May 13, 2016

Childhood Kite Hobby Became a Lifelong Passion for Austinite and His Family

Reporting Texas


Richard Robertson made his first kite when he was 8. After buying a kite from a five-and-dime store in Dallas, he decided to experiment with making his own. He laid out bamboo sticks for the structure, then added brown paper and a tail, ending up with a traditional kite shape called “barn door.”

That was 80 years ago, and the beginning of a lifelong passion for kites that he shares with his wife, Marian, their five children and their grandchildren and great-grandchildren.

“It’s one of the universally wonderful, lovely, fun, laughing things that people can’t help but enjoy,” said Beth Mueller, the Robertsons’ youngest child.

Now 88 and suffering with leg problems, Richard Robertson no longer participates in events such as the annual Zilker Kite Festival. But his North Austin home attests to his continuing interest. More than 200 kites are rolled up and stored on racks in his garage, with a few more in the house.

“As opposed to flying a kite that’s already made commercially,” he said, “it’s really a lot more fun to see a kite up in the air that I’ve made.”

He even took an informal class in memoir writing at the University of Texas of Austin so he could put his passion down on paper.

“Kites have been so much a part of my life,” he said.

In the memoir, Robertson recalled the years he won the oldest flyer award at the Zilker festival, and when his grandchildren would win for being the youngest fliers. “That pretty well sealed the fact that the Robertsons were a kite-flying family,” he wrote.

For 51 years, the Robertsons were regulars at the festival, held on the first Sunday in March. They attended their first kite festival in 1962, after they moved from Temple to Austin for work – she as a nutrition counselor and he in human resources. After seeing the fun and pleasure involved in kite flying, they started making kites for their children and flew them at the festival the following year.

At the time, the contests were only for children. A few years later, the organizers changed the rules and Richard Robertson was allowed to compete. Since then, he has accumulated numerous awards – most unusual kite, largest kite, smallest kite, oldest kite-flyer and more.

The couple thought of their kites as a form of art, not just toys. Marian Robertson once made a kite shaped like Mary Poppins, complete with umbrella. A 12-foot-square kite had panels representing the six flags that have flown over Texas since it was under Spanish rule in  the 1500s. Another kite was shaped like an eagle.

“I was always worried about flying kites too close to Richard’s, because his kites were so wonderful and he is a better kite-flyer than I am,” said Dorsey Twidwell, the organizer of the festival for 18 years.

Because all kites at the contest had to be homemade and could only be flown at one event, the couple ended up making dozens of kites each year.

“Kite season would start the day after Christmas every year,” Marian Robertson said, because they needed to make enough by March for their children, who helped decorate the kites. It would take only 10 minutes to make a basic kite, but up to 10 days to create a 49-square foot parafoil kite, with open cells that give it enormous lifting power. One year, Richard Robertson made an inch-square kite from tissue paper and thread for Beth, his fifth child.
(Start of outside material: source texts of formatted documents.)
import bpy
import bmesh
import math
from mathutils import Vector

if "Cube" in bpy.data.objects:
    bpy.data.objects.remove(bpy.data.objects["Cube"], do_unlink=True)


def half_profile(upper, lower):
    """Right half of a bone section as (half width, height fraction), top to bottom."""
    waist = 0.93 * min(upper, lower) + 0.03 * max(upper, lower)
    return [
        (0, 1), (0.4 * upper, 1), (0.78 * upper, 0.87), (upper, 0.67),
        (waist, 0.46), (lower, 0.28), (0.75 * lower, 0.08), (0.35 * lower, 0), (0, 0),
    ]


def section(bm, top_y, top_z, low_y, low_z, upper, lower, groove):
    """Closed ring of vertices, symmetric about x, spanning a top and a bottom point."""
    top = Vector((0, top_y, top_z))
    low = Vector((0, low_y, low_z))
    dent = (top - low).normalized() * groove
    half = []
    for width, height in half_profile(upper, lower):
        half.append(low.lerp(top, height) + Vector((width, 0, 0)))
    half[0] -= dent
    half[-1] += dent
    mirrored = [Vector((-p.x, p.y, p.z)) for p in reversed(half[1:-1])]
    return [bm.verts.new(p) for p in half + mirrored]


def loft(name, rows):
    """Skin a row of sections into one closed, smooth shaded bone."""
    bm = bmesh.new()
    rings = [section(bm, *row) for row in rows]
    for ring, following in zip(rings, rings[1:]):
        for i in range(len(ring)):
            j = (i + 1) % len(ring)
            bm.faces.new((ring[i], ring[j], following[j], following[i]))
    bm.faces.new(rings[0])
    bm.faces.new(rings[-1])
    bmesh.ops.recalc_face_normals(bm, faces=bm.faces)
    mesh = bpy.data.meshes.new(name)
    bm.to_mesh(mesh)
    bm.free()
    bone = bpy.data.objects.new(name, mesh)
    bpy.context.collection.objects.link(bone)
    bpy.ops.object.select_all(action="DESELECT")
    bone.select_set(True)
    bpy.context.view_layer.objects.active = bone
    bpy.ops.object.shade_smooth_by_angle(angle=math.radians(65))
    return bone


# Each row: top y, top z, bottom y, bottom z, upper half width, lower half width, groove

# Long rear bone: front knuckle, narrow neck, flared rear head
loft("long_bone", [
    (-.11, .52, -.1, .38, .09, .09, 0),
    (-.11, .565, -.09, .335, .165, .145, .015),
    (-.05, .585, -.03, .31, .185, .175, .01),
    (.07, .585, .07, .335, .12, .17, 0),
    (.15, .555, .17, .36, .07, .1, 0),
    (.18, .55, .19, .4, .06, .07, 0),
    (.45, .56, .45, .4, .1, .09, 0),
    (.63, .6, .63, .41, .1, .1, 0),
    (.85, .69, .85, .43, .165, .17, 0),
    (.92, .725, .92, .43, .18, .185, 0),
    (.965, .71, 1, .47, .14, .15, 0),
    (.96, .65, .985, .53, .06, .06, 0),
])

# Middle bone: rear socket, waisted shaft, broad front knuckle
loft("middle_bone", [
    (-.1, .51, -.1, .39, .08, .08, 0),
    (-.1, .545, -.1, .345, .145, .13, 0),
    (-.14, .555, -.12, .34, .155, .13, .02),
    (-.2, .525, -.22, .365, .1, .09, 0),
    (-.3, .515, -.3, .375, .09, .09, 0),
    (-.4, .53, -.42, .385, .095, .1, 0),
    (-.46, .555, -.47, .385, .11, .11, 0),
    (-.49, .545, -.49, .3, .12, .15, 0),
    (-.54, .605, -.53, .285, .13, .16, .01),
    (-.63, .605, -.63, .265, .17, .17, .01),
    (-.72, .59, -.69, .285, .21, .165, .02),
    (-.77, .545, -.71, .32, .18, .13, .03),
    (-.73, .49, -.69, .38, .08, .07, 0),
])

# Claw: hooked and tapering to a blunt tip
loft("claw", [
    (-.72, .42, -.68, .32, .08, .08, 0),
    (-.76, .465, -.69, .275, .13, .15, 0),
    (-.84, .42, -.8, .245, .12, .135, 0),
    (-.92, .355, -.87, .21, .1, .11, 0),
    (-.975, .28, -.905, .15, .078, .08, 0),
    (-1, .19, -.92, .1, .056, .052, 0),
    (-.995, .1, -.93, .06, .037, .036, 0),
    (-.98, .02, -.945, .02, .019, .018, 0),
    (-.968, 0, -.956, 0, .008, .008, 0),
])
“As the youngestthe kite thing was very much part of our family culture by the time I came around,” Beth Mueller said. “We didn’t have family meals for like a month before the kite festival, because the dining table was packed with kites.”

With the growth of the Zilker Kite Festival from a couple of hundred people in the 1960s to around 30,000 today, the Robertsons found it harder and harder to stay through the whole event.

“Last time we went, we had to get up in the morning really early, and be there about 7 o’clock,” Marian said. “There was no way to go home until it was all over. So we would be there from 7 a.m. till 5:30 p.m., which is a long stand.”

“I wish we were going, but bad legs and age have caught up with me,” Richard Robertson said.

The Robertsons were born during the Depression, and said they learned to make the things they needed.

“It was a time when people were really into making things,” Marian Robertson said. “There was a certain pride and pleasure in that. It’s fun to make your own things. I am sorry that our life is so fast-paced right now. It leaves less time for all of the things that enrich our lives.”

Marian, now 84, started making kites for her children in the 1960s, and began to see kite-making as art.

“There is always a new art idea to make into kites,” she said.“You can never be bored.”

Even though they no longer attend the kite festival, the couple still build kites and hold kite-making workshops at Northwest Recreation Center every February. When they travel, kites are among the items in their luggage. Richard Robertson said he even carried kites with him on business trips in the 1980s.

Their last year at the festival – 2014 – was a fitting finale: He won the oldest kite flyer award, while great-granddaughter Penelope won for the youngest participant.

“It was really different without the Roberson family,” Twidwell said. “I think I will always feel the loss that there’s no Robertson getting a trophy for something.”

Richard wrote a farewell email sent to his family and fellow kite flyers in 2014.

“Zilker is 86 years old this year. So am I,” he wrote. “We look forward to some high-flying years ahead.”